Natural Resources and Extractive Industries

Natural Resources and Extractive Industries

The extractive industries are marked by environmental conflicts, with often complex interests and stakeholders leading to loss of landscapes and livelihoods. Unfortunately, these conflicts often remain unseen, perpetuating destructive social and environmental outcomes at local, national, and global scales. Through interdisciplinary partnerships, EPS strives to better understand local contexts and governance systems, in order to better align environmental and development goals from extractive industries.

We believe that positive changes mitigating natural resource conflicts requires both research and engagement with diverse local communities, companies, and governments. We use research and advocacy to promote better human and environmental well-being in some of the world’s fiercely contested sites.

Social Impact Assessment

Operations around extractive industries (such as mining and timber harvesting) often have long histories of conflict and grievances among local communities. Environmental hazards posed to people and landscapes in the immediate vicinity of these industries may be overlooked in the larger global commodity trades of resources. Such effects may only be exacerbated with climate change in the future, posing real concerns over rising social costs of extractive operations. Given these complexities, EPS has specialized in research around community rights to water and environmental quality, social license to operate, and analyses of environmental conflicts arising social and ecological disruptions from extractives operations. For example, recent research includes analysis of the Tanzanian state’s social license to operate around end-of-lifecycle large gold mines, to communities’ rights to clean water around industrial gold mines operated by multinational corporations in Papua New Guinea.

Environmental Impact Assessment in Value Chains

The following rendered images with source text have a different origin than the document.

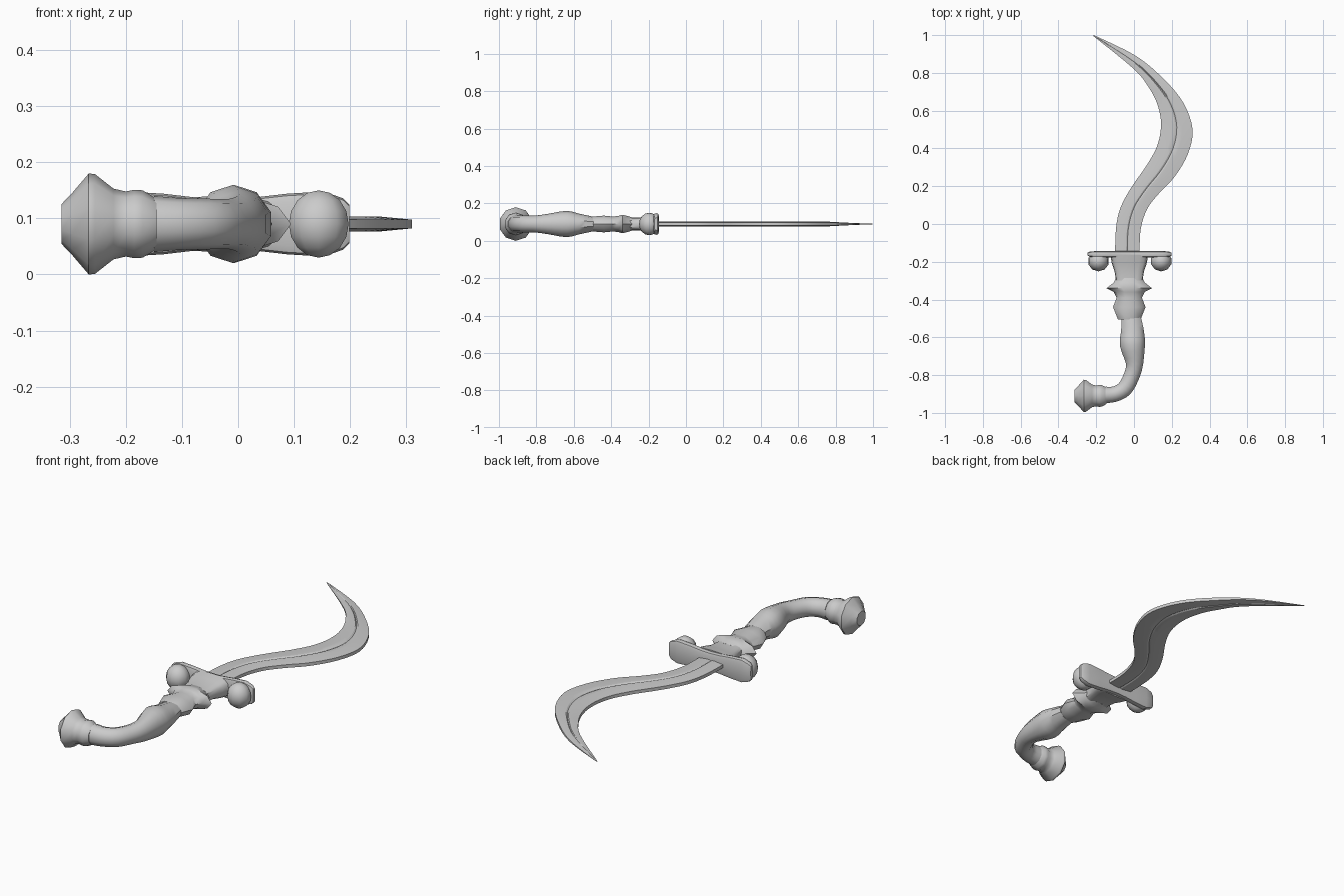
import bpy, bmesh, math
from mathutils import Vector

cube = bpy.data.objects.get("Cube")
if cube:
    bpy.data.objects.remove(cube)

MID = 0.09       # height of the flat centre plane
AXIS = -0.025    # x of the straight part of the hilt

metal = bpy.data.materials.new("grey metal")
metal.use_nodes = True
GREY = (0.6, 0.6, 0.6, 1)
metal.diffuse_color = GREY
metal.node_tree.nodes["Principled BSDF"].inputs["Base Color"].default_value = GREY


def finish(bm, name, angle=40):
    bmesh.ops.recalc_face_normals(bm, faces=bm.faces)
    mesh = bpy.data.meshes.new(name)
    bm.to_mesh(mesh)
    bm.free()
    mesh.materials.append(metal)
    obj = bpy.data.objects.new(name, mesh)
    bpy.context.collection.objects.link(obj)
    bpy.ops.object.select_all(action='DESELECT')
    obj.select_set(True)
    bpy.context.view_layer.objects.active = obj
    bpy.ops.object.shade_smooth_by_angle(angle=math.radians(angle))
    return obj


def ring(sides, power=1.0, turn=0.0):
    """Unit cross-section; power below 1 makes it boxier."""
    pts = []
    for i in range(sides):
        a = math.tau * i / sides + turn
        c, s = math.cos(a), math.sin(a)
        pts.append((math.copysign(abs(c) ** power, c), math.copysign(abs(s) ** power, s)))
    return pts


def smooth(rows, steps):
    """Catmull-Rom resampling of equal-length tuples."""
    rows = [Vector(r) for r in rows]
    out = []
    for i in range(len(rows) - 1):
        a, b, c, d = rows[max(i - 1, 0)], rows[i], rows[i + 1], rows[min(i + 2, len(rows) - 1)]
        for k in range(steps):
            t = k / steps
            out.append(0.5 * (2 * b + (c - a) * t + (2 * a - 5 * b + 4 * c - d) * t * t
                              + (3 * b - a - 3 * c + d) * t ** 3))
    return out + [rows[-1]]


def skin(name, frames, section, angle=40):
    """Skin a section through frames of (centre, side vector, half height)."""
    bm = bmesh.new()
    loops = [[bm.verts.new(c + side * u + Vector((0, 0, h * v))) for u, v in section]
             for c, side, h in frames]
    n = len(section)
    for a, b in zip(loops, loops[1:]):
        for i in range(n):
            j = (i + 1) % n
            bm.faces.new((a[i], a[j], b[j], b[i]))
    bm.faces.new(loops[0])
    bm.faces.new(loops[-1])
    return finish(bm, name, angle)


def tube(name, rows, section, angle=40):
    """Skin along rows of (x, y, side radius, half height)."""
    frames = []
    for i, (x, y, r, h) in enumerate(rows):
        a, b = rows[max(i - 1, 0)], rows[min(i + 1, len(rows) - 1)]
        t = Vector((b[0] - a[0], b[1] - a[1], 0)).normalized()
        frames.append((Vector((x, y, MID)), Vector((t.y, -t.x, 0)) * r, h))
    return skin(name, frames, section, angle)


# Blade: inner edge x, y and outer edge x, y from root to tip
edges = [(-.10, -.16, .03, -.16), (-.095, -.02, .035, -.03), (-.07, .09, .07, .08),
         (-.01, .2, .135, .165), (.07, .315, .215, .25), (.125, .42, .285, .37),
         (.143, .53, .31, .5), (.125, .63, .262, .64), (.08, .72, .16, .765),
         (0, .82, .01, .89), (-.215, .995, -.213, 1.0)]
frames = []
for x0, y0, x1, y1 in smooth(edges, 4):
    inner, outer = Vector((x0, y0, MID)), Vector((x1, y1, MID))
    thick = 0.013 * min(1, max(0.1, (1.02 - y1) / 0.25))
    frames.append(((inner + outer) / 2, (outer - inner) / 2, thick))
half = [(1, .6), (.35, 1), (.1, 1), (0, .7), (-.1, 1), (-.35, 1), (-1, .6)]
skin("blade", frames, half + [(u, -v) for u, v in reversed(half)], 25)

# Curved grip
grip = [(-.15, -.905, .046, .05), (-.10, -.90, .043, .046), (-.05, -.872, .044, .045),
        (-.015, -.81, .044, .045), (.003, -.74, .048, .054), (-.008, -.64, .07, .07),
        (-.008, -.57, .064, .055), (-.014, -.5, .054, .04)]
tube("grip", smooth(grip, 3), ring(10, 1, math.pi / 2))

# Pommel turned around the x axis
pommel = [(-.315, .035), (-.295, .056), (-.266, .09), (-.255, .089), (-.222, .063),
          (-.2, .058), (-.185, .061), (-.17, .06), (-.145, .045)]
tube("pommel", [(x, -.91, r, r) for x, r in pommel], ring(10, 1, math.pi / 2))

# Ferrule with its pointed collar
ferrule = [(-.505, .06, .04), (-.495, .064, .042), (-.44, .086, .047), (-.39, .067, .042),
           (-.36, .082, .046), (-.34, .12, .052), (-.31, .082, .044), (-.285, .07, .036)]
tube("ferrule", [(AXIS, y, r, h) for y, r, h in ferrule], ring(10))

# Guard neck flaring up into the crossguard
neck = [(-.3, .07, .034), (-.25, .078, .034), (-.21, .092, .042), (-.165, .1, .05)]
tube("guard_neck", [(AXIS, y, r, h) for y, r, h in neck], ring(16, .6))

# Crossguard bar, waisted in the middle
bar = [(.222, .008, .034), (.21, .014, .046), (.175, .017, .058), (.11, .017, .054), (.05, .017, .047)]
rows = [(-d, r, h) for d, r, h in bar] + [(0, .017, .045)] + [(d, r, h) for d, r, h in reversed(bar)]
tube("crossguard", [(AXIS + .002 + d, -.16, r, h) for d, r, h in rows], ring(12, .5))

# Rounded knobs curling under both ends of the crossguard
for side, name in ((1, "left_guard_knob"), (-1, "right_guard_knob")):
    bm = bmesh.new()
    bmesh.ops.create_uvsphere(bm, u_segments=10, v_segments=8, radius=1)
    for v in bm.verts:
        v.co = Vector((AXIS + .003 + side * .166 + v.co.x * .056, -.197 + v.co.y * .054, MID + v.co.z * .06))
    finish(bm, name)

Because societies depend on extractive industries for both raw materials and economic development, it is important to understand how these operations impact associated social and ecological systems. It is particularly important to understand the ecological costs of these operations and the associated value chains to understand the costs and benefits of resource extraction. That information is crucial to enabling policy makers, communities, and private sector actors to make more informed decisions on whether, where, and how to utilize a country’s resource base.  AC4 works with hydrologists, geochemists, and biologists to explore the impacts of extractive industries on interconnected natural systems. We are currently engaged in research that investigates how contaminants flow through mining-impacted ecosystems and create hazards for surrounding communities, as well as understanding how extractive operations impact scarce water resources in arid ecosystems.  By better understanding the geophysical aspects of these systems, we can provide stakeholders with a more complete understanding of the how to manage extractive operations to limit negative social and environmental impacts.